It started with a picture. Not a remarkable one at that, just a crowd of old-timey-looking men stuffed behind a table. Of course, two of those men are unequivocal jazz legends. The first, standing third to the right in those killer lapels, is Duke Ellington, arguably America's greatest composer and bandleader. The second, perched down at the end of the table and appearing to stare back up at Duke, is Nat King Cole, who remains one of the most recognizable voices in jazz and beyond. So what were two jazz stars doing together in San Antonio this particular night?
The shot, taken from the UTSA Digital Archives, dates from November of 1955. Its caption offers only a little more context: "The Photograph shows gathering at the nightclub following Cole and Ellington's midnight appearance at Majestic Theater for showing of movie Rock N' Roll Revue that they starred in."
It had been three years since Duke last came through San Antonio, bringing in his Orchestra for a "One night engagement at the Club Seven Oaks off Austin Highway." Of course that trip was best remembered for what happened after the gig, when Duke headed over to the Silver Slipper Club, only to get arrested on liquor curfew laws alongside the manager of the Harlem Globetrotters. As for Nat, there's no record of any prior trips through the Alamo City, or at least none that resulted in a police report the following day. So what brought them over to this little nightclub that November night?
I asked famed local jazz musician Jim Cullum Jr. to help fill in the blanks a bit more about the photo. The answer, he says, stands next to Duke, in San Antonio-via-New Orleans club-owner Don Albert.
"Don was a sort of minor jazz figure, a bandleader, disc jockey and master showman.

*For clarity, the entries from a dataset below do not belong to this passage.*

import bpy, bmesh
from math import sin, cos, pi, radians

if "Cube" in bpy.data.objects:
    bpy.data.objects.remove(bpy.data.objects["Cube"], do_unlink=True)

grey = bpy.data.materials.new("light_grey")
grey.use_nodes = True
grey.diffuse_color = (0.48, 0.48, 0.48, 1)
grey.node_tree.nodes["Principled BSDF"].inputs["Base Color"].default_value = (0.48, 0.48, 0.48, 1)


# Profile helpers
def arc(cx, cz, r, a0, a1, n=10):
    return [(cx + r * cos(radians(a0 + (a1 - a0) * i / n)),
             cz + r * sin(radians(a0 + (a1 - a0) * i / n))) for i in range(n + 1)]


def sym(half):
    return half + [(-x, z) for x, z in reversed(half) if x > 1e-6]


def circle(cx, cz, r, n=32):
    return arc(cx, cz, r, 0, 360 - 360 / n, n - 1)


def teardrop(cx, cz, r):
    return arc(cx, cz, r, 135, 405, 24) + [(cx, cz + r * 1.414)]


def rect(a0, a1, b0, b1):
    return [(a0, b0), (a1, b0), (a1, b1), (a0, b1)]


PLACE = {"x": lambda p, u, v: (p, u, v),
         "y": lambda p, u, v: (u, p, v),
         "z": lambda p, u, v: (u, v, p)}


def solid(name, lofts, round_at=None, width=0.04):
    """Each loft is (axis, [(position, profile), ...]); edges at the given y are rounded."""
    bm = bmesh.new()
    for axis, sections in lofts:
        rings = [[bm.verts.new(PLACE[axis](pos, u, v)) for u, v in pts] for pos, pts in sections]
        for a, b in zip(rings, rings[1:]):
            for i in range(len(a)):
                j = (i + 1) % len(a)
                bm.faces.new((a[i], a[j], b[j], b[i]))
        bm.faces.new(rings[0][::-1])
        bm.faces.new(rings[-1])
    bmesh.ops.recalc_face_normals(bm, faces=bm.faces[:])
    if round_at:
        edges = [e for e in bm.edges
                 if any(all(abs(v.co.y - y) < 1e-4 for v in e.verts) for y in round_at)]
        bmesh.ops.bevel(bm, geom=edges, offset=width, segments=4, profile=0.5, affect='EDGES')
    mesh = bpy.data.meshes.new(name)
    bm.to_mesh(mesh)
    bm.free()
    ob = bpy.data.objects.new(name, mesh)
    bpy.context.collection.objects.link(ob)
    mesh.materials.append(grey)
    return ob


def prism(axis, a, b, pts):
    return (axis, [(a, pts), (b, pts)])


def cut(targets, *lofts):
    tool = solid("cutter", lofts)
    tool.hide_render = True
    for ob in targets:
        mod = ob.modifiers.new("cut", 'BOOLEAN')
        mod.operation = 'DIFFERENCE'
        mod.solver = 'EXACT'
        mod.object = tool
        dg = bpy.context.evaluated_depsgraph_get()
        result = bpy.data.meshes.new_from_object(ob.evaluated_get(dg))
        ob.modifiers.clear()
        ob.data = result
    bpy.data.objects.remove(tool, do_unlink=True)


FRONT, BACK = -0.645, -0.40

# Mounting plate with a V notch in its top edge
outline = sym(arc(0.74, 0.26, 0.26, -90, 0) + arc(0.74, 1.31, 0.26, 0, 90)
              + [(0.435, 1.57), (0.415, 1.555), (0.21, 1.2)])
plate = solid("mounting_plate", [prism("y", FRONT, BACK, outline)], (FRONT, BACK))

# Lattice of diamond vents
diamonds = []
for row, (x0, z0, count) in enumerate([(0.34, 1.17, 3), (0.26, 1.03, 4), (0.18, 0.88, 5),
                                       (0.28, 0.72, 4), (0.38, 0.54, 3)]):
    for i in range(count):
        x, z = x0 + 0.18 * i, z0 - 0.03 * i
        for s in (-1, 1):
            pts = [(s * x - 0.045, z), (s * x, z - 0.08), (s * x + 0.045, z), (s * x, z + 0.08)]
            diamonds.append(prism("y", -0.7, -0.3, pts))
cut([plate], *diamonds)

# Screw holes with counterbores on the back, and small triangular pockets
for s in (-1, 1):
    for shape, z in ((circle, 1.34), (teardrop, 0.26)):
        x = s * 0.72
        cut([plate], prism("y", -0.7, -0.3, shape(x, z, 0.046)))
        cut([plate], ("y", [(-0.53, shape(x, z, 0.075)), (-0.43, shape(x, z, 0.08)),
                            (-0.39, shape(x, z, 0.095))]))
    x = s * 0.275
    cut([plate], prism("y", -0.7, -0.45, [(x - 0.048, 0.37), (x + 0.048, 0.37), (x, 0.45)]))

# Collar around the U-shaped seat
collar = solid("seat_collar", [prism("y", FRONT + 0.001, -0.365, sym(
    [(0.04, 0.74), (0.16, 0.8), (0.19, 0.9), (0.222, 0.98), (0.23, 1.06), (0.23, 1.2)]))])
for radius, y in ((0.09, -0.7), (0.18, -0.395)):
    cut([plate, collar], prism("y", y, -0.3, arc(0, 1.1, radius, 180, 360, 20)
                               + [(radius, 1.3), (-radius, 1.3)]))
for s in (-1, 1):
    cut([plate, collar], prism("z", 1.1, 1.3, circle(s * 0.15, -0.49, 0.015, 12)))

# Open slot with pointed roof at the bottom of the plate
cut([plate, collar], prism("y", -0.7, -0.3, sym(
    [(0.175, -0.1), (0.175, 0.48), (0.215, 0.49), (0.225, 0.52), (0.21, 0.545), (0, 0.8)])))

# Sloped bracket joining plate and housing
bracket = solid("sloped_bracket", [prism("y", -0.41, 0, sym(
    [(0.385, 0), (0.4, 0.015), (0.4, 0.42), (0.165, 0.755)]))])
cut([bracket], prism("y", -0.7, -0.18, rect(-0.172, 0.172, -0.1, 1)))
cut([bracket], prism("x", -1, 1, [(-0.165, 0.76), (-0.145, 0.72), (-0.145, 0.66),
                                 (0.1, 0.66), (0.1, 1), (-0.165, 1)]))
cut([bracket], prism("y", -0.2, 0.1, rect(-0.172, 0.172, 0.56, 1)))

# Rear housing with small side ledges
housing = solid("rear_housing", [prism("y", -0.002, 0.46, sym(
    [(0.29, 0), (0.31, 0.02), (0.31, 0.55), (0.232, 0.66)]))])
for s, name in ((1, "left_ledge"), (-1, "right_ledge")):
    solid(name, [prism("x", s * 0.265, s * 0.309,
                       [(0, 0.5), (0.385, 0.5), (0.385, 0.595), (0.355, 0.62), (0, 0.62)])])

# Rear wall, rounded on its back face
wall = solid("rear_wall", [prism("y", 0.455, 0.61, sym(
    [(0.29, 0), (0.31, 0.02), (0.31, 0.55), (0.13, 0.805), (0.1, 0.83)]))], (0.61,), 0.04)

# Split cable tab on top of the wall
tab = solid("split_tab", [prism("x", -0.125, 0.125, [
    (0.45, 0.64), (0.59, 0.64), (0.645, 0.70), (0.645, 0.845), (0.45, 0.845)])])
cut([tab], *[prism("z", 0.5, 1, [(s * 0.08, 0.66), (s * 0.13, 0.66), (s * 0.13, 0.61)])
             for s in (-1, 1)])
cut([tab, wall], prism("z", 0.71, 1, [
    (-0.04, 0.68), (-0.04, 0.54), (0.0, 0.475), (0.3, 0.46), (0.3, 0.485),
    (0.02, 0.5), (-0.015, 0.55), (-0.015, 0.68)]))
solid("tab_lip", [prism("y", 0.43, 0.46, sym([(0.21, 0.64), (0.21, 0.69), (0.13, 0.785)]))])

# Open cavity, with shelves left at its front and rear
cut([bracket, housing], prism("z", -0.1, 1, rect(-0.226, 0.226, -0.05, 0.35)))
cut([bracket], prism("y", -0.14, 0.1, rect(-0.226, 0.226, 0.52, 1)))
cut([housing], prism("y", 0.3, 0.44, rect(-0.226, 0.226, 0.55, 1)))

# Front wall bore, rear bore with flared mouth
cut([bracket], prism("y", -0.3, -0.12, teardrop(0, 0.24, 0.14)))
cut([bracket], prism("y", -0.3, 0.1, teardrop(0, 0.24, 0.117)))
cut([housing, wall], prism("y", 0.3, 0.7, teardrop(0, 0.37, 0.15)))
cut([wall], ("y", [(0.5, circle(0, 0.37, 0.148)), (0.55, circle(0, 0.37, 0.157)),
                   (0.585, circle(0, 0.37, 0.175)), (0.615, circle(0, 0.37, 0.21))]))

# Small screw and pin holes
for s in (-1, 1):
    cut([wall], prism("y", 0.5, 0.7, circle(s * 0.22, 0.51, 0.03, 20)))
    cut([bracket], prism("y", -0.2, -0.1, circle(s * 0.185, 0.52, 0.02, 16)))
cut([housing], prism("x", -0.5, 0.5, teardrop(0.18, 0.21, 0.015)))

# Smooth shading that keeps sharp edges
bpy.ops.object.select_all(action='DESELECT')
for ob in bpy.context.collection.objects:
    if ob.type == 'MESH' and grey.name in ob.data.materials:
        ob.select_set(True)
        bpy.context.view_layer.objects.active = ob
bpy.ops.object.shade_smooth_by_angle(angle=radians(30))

He really made the Keyhole the spot to go whenever (jazz musicians) were in town. So it makes sense that Nat and Duke probably stopped in to have a drink after the show."
During its heyday, the Keyhole welcomed the likes of Louis Armstrong, Sarah Vaughan, Slam Stewart and Louis Jordan, many of whom are featured in other photos from the UTSA archive. Trombonist Gene McKinney, in this interview conducted by the Institute of Texan Cultures in 1980, recounts another memorable jazz giant dropping into the Keyhole.
"I remember that Dizzy Gillespie came here with his big band and played a concert at Municipal Auditorium while we were working at Keyhole. And they, of course, used to have 'after parties' anytime there was a concert and everybody'd go to the 'after parties.' Dizzy and all the guys came down to The Keyhole. Three or four of the guys played and Dizzy was clowning around the place."
It wasn't Albert's charisma or the drink prices at the Keyhole that made the club such a go-to spot.
"(Albert) always ran a 'black-and-tan,' meaning he'd never restrict who could or couldn't get in, black or white, didn't matter," says Cullum. "He even had white players like saxophonist Zoot Sims in the house band. That was incredibly rare back in the '50s, especially in the South."
The key for Albert was to take advantage of the Alamo City's unique demographics.
"You had a lot of Air Force and Army people stationed in San Antonio that weren't from the South and weren't the least bit uncomfortable with an integrated club," Cullum says.
Outside of the Keyhole's clientele, however, the club was making plenty of enemies for its open admission policy.
"There was this Police Commissioner, (George) Roper. He didn't like the integrated part of the club," says Cullum. "He used to raid the place all the time, saying they were violating liquor laws, and take everyone to jail."
After Roper attempted to have the Keyhole condemned by the city building inspector, Albert took the case to court. Incredibly, he won. Here's Albert himself, recorded in a 1980 interview.
"(The judge) said there's no laws in the State of Texas that prohibits the congregation of people regardless of race, creed or color. And then I was in no violation of any laws. Case dismissed. So consequently any place that wanted to accept the people as I accepted them...whites, blacks and all that, whoever wanted to enter the doors, it was acceptable then after the decision was made."
The 1954 ruling, delivered a full decade before the Civil Rights Act, represented a landmark decision for the still deeply segregated South Texas region. With his newfound legal protection, Albert was able to keep the Keyhole running until 1964. The building still stands on Poplar St. just west of downtown, acting now as the Cruz Blanco Fraternal Society Hall. As for Duke, he'd come back into San Antonio just one more time. That 1972 gig, a one-nighter at the now defunct Randy's Rodeo, came just two years before his passing.